(EXERCISE DATA)

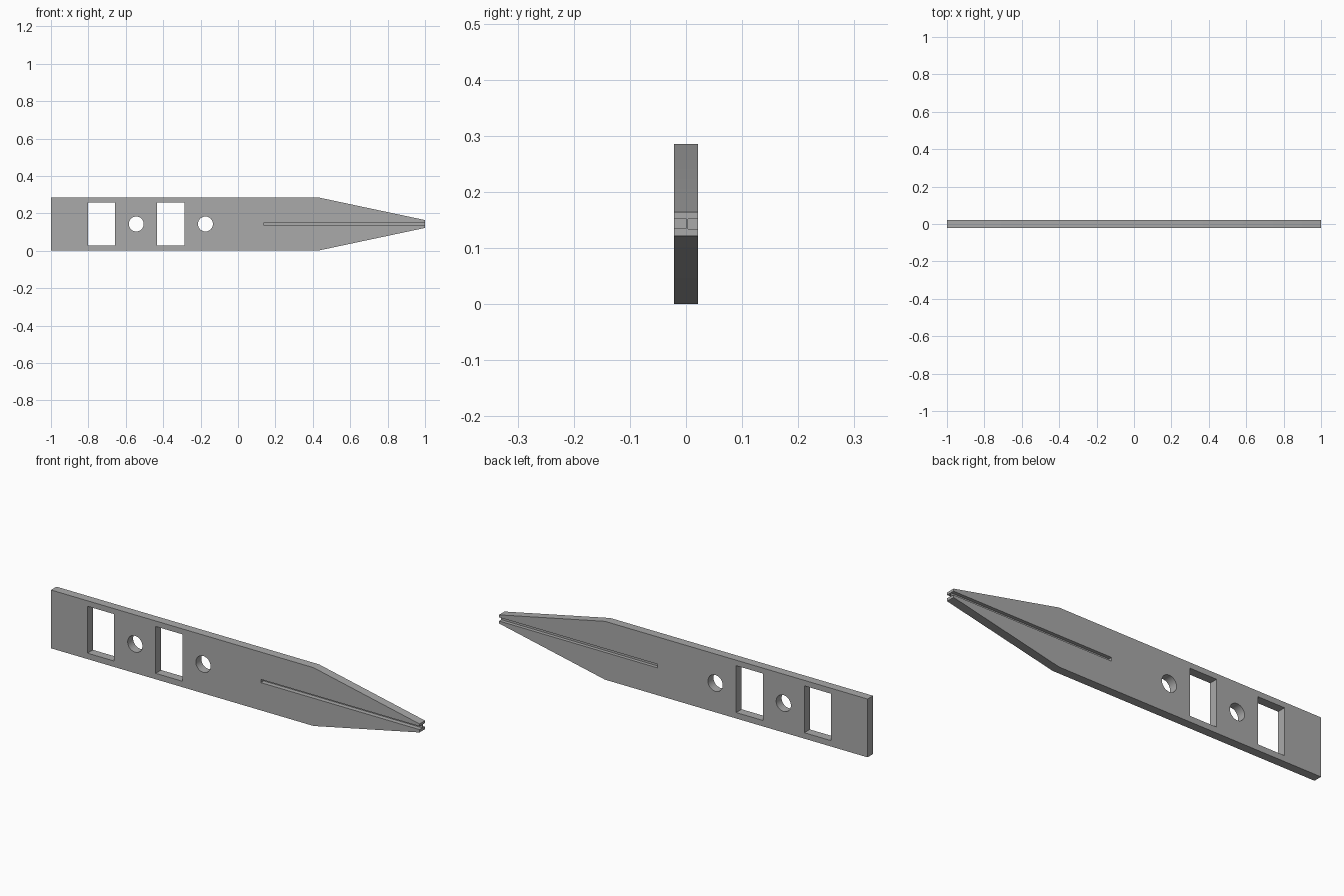
import bpy
import math
from mathutils import Matrix

if "Cube" in bpy.data.objects:
    bpy.data.objects.remove(bpy.data.objects["Cube"], do_unlink=True)

HEIGHT = 0.286
MID = HEIGHT / 2
HALF_T = 0.0212

grey = bpy.data.materials.new("plain grey")
grey.use_nodes = True
grey.diffuse_color = (0.4, 0.4, 0.4, 1)
grey.node_tree.nodes["Principled BSDF"].inputs["Base Color"].default_value = (0.4, 0.4, 0.4, 1)


def prism(name, outline, y0, y1):
    """Extrude an (x, z) outline from y0 to y1."""
    n = len(outline)
    verts = [(x, y, z) for y in (y0, y1) for x, z in outline]
    faces = [tuple(range(n)), tuple(range(2 * n - 1, n - 1, -1))]
    faces += [(i, i + n, (i + 1) % n + n, (i + 1) % n) for i in range(n)]
    mesh = bpy.data.meshes.new(name)
    mesh.from_pydata(verts, [], faces)
    mesh.materials.append(grey)
    obj = bpy.data.objects.new(name, mesh)
    bpy.context.collection.objects.link(obj)
    return obj


def box(name, x0, x1, z0, z1, y0=-0.1, y1=0.1):
    return prism(name, [(x0, z0), (x1, z0), (x1, z1), (x0, z1)], y0, y1)


def disc(name, x, z, r, n=48):
    angles = [math.tau * i / n for i in range(n)]
    return prism(name, [(x + r * math.cos(a), z + r * math.sin(a)) for a in angles], -0.1, 0.1)


# Flat plate with a tapered, blunt tip
lower = [(-1, 0), (0.425, 0), (1, 0.122)]
plate = prism("tapered_plate", lower + [(x, HEIGHT - z) for x, z in reversed(lower)], -HALF_T, HALF_T)

# Two windows, each followed by a round hole
cutters = []
for i, x in enumerate((-0.802, -0.432)):
    cutters.append(box(f"window_cutter_{i}", x, x + 0.145, 0.029, 0.259))
    cutters.append(disc(f"hole_cutter_{i}", x + 0.258, MID, 0.04))

# Grooves on both broad faces, leaving a thin web between them
cutters.append(box("front_groove_cutter", 0.139, 1.1, 0.136, 0.152, -0.1, 0.001))
cutters.append(box("back_groove_cutter", 0.139, 1.1, 0.134, 0.152, 0.004, 0.1))

for cutter in cutters:
    mod = plate.modifiers.new(cutter.name, 'BOOLEAN')
    mod.object = cutter
    mod.operation = 'DIFFERENCE'
    mod.solver = 'EXACT'

# Apply the cuts and remove the cutters
bpy.context.view_layer.objects.active = plate
plate.select_set(True)
for mod in list(plate.modifiers):
    bpy.ops.object.modifier_apply(modifier=mod.name)
for cutter in cutters:
    bpy.data.objects.remove(cutter, do_unlink=True)
bpy.ops.object.shade_smooth_by_angle(angle=math.radians(30))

(End EXERCISE DATA)

PROBLEM TO WORK ON.
Filter the records, keeping only lines that contain "True", and show those lines.

ANSWER.
    bpy.data.objects.remove(bpy.data.objects["Cube"], do_unlink=True)
grey.use_nodes = True
plate.select_set(True)
    bpy.data.objects.remove(cutter, do_unlink=True)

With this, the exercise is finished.